Ann Hart Marquis-Evening at Chalk Hill- finishing a painting

Evening at Chalk Hill, acrylic and ink on birch wood panel, 18 x 24 1.5 inches.

After working on this, I started to look at the remaining paintings. I really liked three of them, but the others I thought needed a touch-up here and there. I painted these paintings almost eight months ago. During that time my painting style has evolved. I have some paintings or have sold some paintings that I still would not change a brush stroke. It seems to be an arbitrary arrangement for me.

So now with this painting finished and the others resolved, I seem to be almost ready for the exhibit. But it is almost three months from now. Where will I be then?

The Fauvists

For the last four weeks I have been painting with gray as a major component in my paintings. As one could imagine, I have grown tired of grayed down colors for now. So this week I decided to create a painting that has little or no gray.

Fauvists

Optimistically Tenacious, acrylic and ink on canvas, 14 x 1.5 inches.

It felt wonderful to get back to bright pure color. After I finished this painting I was reminded of my first painting teacher Carol Watanabe who considered herself a Fauve artist. Her class took place in Soréze, France and then later in Collioure, France. Here is an example of her work.

Carol Watanabe

Carol Watanabe

The Fauvists

The Fauvists were French painters whose members shared the use of intense color as a vehicle for describing light and space, and who redefined pure color and form as a means of communicating the artist’s emotional state.

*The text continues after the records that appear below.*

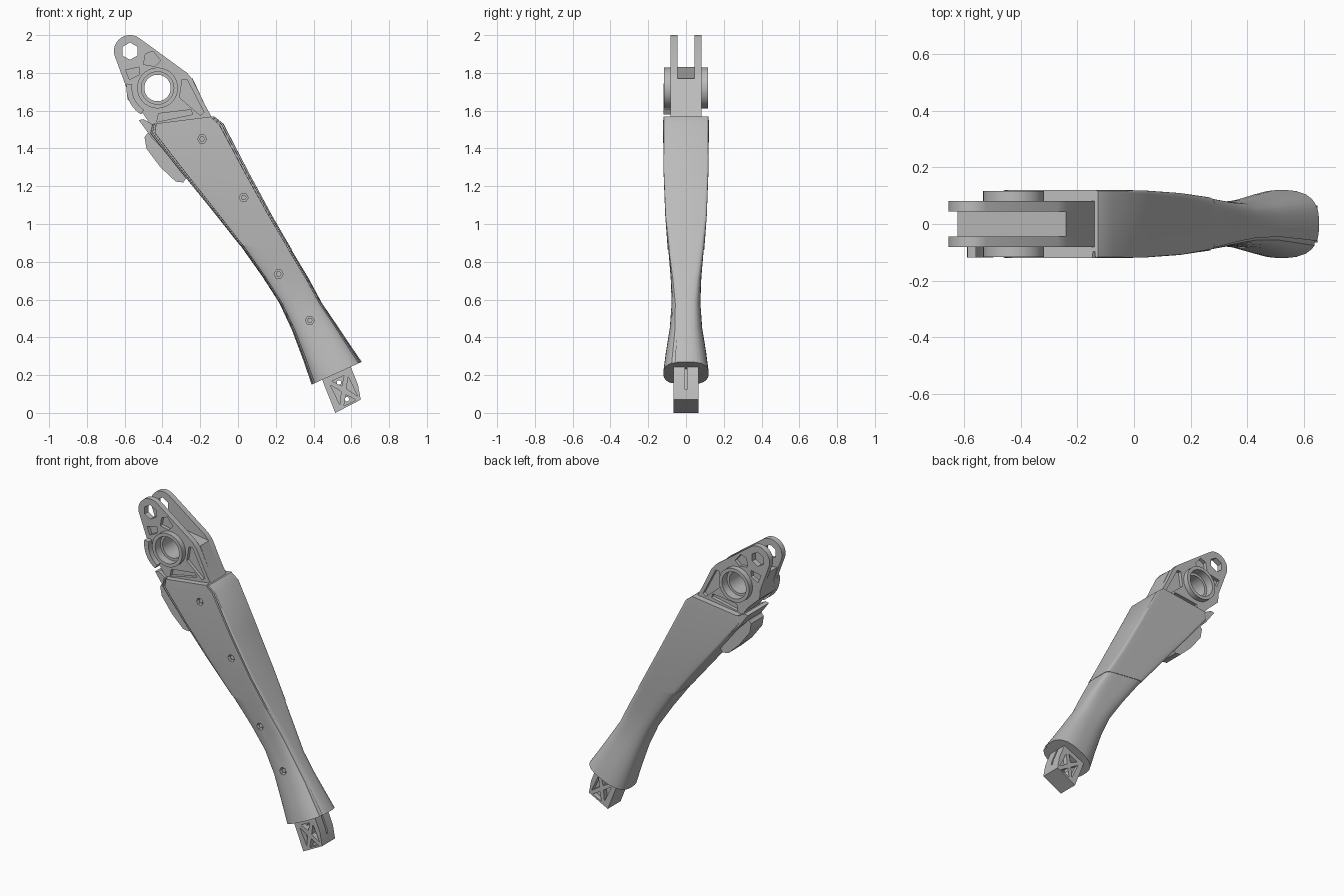
import bpy, bmesh, math
from math import sin, cos, pi, radians

if "Cube" in bpy.data.objects:
    bpy.data.objects.remove(bpy.data.objects["Cube"])

grey = bpy.data.materials.new("mid_grey")
grey.use_nodes = True
grey.diffuse_color = (0.5, 0.5, 0.5, 1)
grey.node_tree.nodes["Principled BSDF"].inputs["Base Color"].default_value = (0.5, 0.5, 0.5, 1)
parts = []


def from_rings(name, rings, keep=True):
    """Skin a list of equal closed rings and cap both ends."""
    bm = bmesh.new()
    rows = [[bm.verts.new(p) for p in ring] for ring in rings]
    n = len(rows[0])
    for a, b in zip(rows, rows[1:]):
        for i in range(n):
            bm.faces.new((a[i], a[(i + 1) % n], b[(i + 1) % n], b[i]))
    bm.faces.new(rows[0])
    bm.faces.new(rows[-1])
    bmesh.ops.recalc_face_normals(bm, faces=bm.faces)
    mesh = bpy.data.meshes.new(name)
    bm.to_mesh(mesh)
    bm.free()
    mesh.materials.append(grey)
    ob = bpy.data.objects.new(name, mesh)
    bpy.context.collection.objects.link(ob)
    if keep:
        parts.append(ob)
    return ob


def prism(name, outline, y0, y1, keep=True):
    return from_rings(name, [[(x, y, z) for x, z in outline] for y in (y0, y1)], keep)


def arc(centre, r, start, end, steps):
    angles = [radians(start + (end - start) * i / steps) for i in range(steps + 1)]
    return [(centre[0] + r * cos(a), centre[1] + r * sin(a)) for a in angles]


def circle(centre, r, sides=40, turn=0):
    return arc(centre, r, turn, turn + 360, sides)[:-1]


def cut(target, outline, y0, y1):
    cutter = prism("cutter", outline, y0, y1, keep=False)
    cutter.hide_render = True
    mod = target.modifiers.new("cut", 'BOOLEAN')
    mod.operation, mod.solver, mod.object = 'DIFFERENCE', 'EXACT', cutter
    bpy.context.view_layer.objects.active = target
    bpy.ops.object.modifier_apply(modifier=mod.name)
    bpy.data.objects.remove(cutter)


# Shell stations: left x, z, right x, z, half depth, squareness
stations = [
    (-.45, 1.53, -.13, 1.57, .117, 40),
    (-.46, 1.48, -.08, 1.53, .118, 40),
    (-.31, 1.29, .05, 1.28, .116, 30),
    (-.14, 1.08, .18, 1.04, .107, 20),
    (.01, .89, .285, .86, .094, 9),
    (.13, .72, .375, .71, .081, 5),
    (.22, .58, .445, .58, .076, 3.5),
    (.285, .44, .53, .455, .086, 2.9),
    (.345, .28, .6, .35, .107, 2.7),
    (.39, .15, .655, .27, .12, 2.7),
]

# Half of the cross-section from side to middle; the pair marked 1 forms the groove
section = [(.999, 0), (.99, 0), (.97, 0), (.94, 0), (.935, 1), (.885, 1), (.88, 0),
           (.8, 0), (.65, 0), (.4, 0), (.2, 0)]
section = section + [(0, 0)] + [(-u, g) for u, g in reversed(section)]


def shell_ring(station, grow=0.0):
    """Squared oval with two grooves that frame the front cover."""
    lx, lz, rx, rz, depth, n = station

    def point(u, y):
        w = u * (1 + grow * 6) / 2
        return ((lx + rx) / 2 + w * (rx - lx), y, (lz + rz) / 2 + w * (rz - lz))

    def reach(u):
        return (depth + grow) * (1 - abs(u) ** n) ** (1 / n)

    back = [point(u, reach(u)) for u, g in section]
    front = [point(u, -reach(u) + .022 * g) for u, g in reversed(section)]
    return [point(1, 0)] + back + [point(-1, 0)] + front


upper = from_rings("upper_shell", [shell_ring(s, .003) for s in stations[:5]])
lower = from_rings("lower_shell", [shell_ring(s) for s in stations[4:]])

# Recessed bolt holes with bolts
for i, (shell, x, z, depth) in enumerate([(upper, -.19, 1.45, .12), (upper, .03, 1.14, .113),
                                          (lower, .215, .735, .083), (lower, .38, .49, .084)]):
    cut(shell, circle((x, z), .024, 6), -depth - .05, -depth + .03)
    prism(f"cover_bolt_{i + 1}", circle((x, z), .015, 6), -depth + .012, -depth + .04)

# Ledge and bulge on the inner edge of the shell
prism("inner_ledge", [(-.525, 1.55), (-.5, 1.555), (-.42, 1.51), (-.36, 1.36), (-.46, 1.46)],
      -.1, .117)
prism("inner_bulge", [(-.48, 1.48), (-.495, 1.46), (-.485, 1.4), (-.41, 1.3), (-.33, 1.225),
                      (-.29, 1.22), (-.26, 1.26), (-.36, 1.43)], -.09, .04)

# Forked head
hub, pin = (-.426, 1.72), (-.572, 1.915)
side = [(-.27, 1.8), (-.24, 1.765), (-.177, 1.635), (-.125, 1.54), (-.13, 1.48),
        (-.43, 1.48), (-.5, 1.58), (-.585, 1.66), (-.59, 1.72)]
fork = arc(pin, .085, 195, 55, 14) + side
core = prism("fork_core", [(-.625, 1.83), (-.24, 1.77)] + side[2:], -.045, .045)
cut(core, circle(hub, .07), -.2, .2)

pockets = [
    [(-.49, 1.9), (-.45, 1.915), (-.41, 1.865), (-.44, 1.835), (-.5, 1.845)],
    [(-.595, 1.815), (-.525, 1.83), (-.525, 1.79), (-.575, 1.765)],
    [(-.295, 1.765), (-.27, 1.765), (-.18, 1.59), (-.2, 1.575), (-.31, 1.67)],
    [(-.42, 1.585), (-.25, 1.605), (-.24, 1.58), (-.43, 1.54)],
]
for label, s in (("front", -1), ("back", 1)):
    plate = prism(f"fork_plate_{label}", fork, s * .045, s * .082)
    cut(plate, circle(pin, .046, 6, 30), -.2, .2)
    for pocket in pockets:
        cut(plate, pocket, s * .06, s * .12)
    # Bearing collar with a stepped bore
    collar = prism(f"bearing_collar_{label}", circle(hub, .108), s * .06, s * .117)
    for piece in (plate, collar):
        cut(piece, circle(hub, .07), -.2, .2)
        cut(piece, circle(hub, .086), s * .065, s * .2)

# Curved guard around the front collar
prism("collar_guard", arc(hub, .165, 172, 238, 14) + arc(hub, .135, 238, 172, 14), -.118, -.06)

# Braced end tang
tang = prism("end_tang", [(.43, .215), (.515, 0), (.65, .07), (.635, .15), (.59, .26), (.5, .28)],
             -.066, .066)


def tang_point(u, v):
    return (.56 + .9 * u - .433 * v, .12 + .433 * u + .9 * v)


def tang_shape(points):
    return [tang_point(u, v) for u, v in points]


braces = [[(-.035, .07), (.035, .07), (0, .025)], [(-.035, -.075), (.035, -.075), (0, -.025)],
          [(-.052, .055), (-.052, -.06), (-.016, 0)], [(.052, .055), (.052, -.06), (.016, 0)]]
for s in (-1, 1):
    for brace in braces:
        cut(tang, tang_shape(brace), s * .035, s * .1)
for v in (.048, -.05):
    cut(tang, circle(tang_point(-.005, v), .012, 12), -.1, .1)
cut(tang, tang_shape([(.06, -.03), (.12, -.03), (.12, .1), (.06, .1)]), -.006, .006)

# Smooth the curved faces, keep edges sharp
bpy.ops.object.select_all(action='DESELECT')
for ob in parts:
    ob.select_set(True)
bpy.context.view_layer.objects.active = parts[0]
bpy.ops.object.shade_smooth_by_angle(angle=radians(30))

Fauvism was the first of the avant-garde movements that flourished in France in the early years of the twentieth century. Their spontaneous, often subjective response to nature was expressed in bold, high-keyed, vibrant colors sometimes directly from the tube.

Henri Matisse

Henri Matisse

“Henri Matisse (French, 1869–1954) and André Derain (French, 1880–1954) first  introduced unnaturalistic color and vivid brushstrokes into their paintings in the summer of 1905, working together in the small fishing port of Collioure on the Mediterranean coast. When their paintings were exhibited later that year at the Salon d’ Automne in Paris they inspired an art critic to call them fauves (“wild beasts”).”

Although I never considered myself a fauvist, that use of bold color has stayed with me and frequently I have to force myself not to use colors that are really too intense. Graying down a color took me while to appreciate.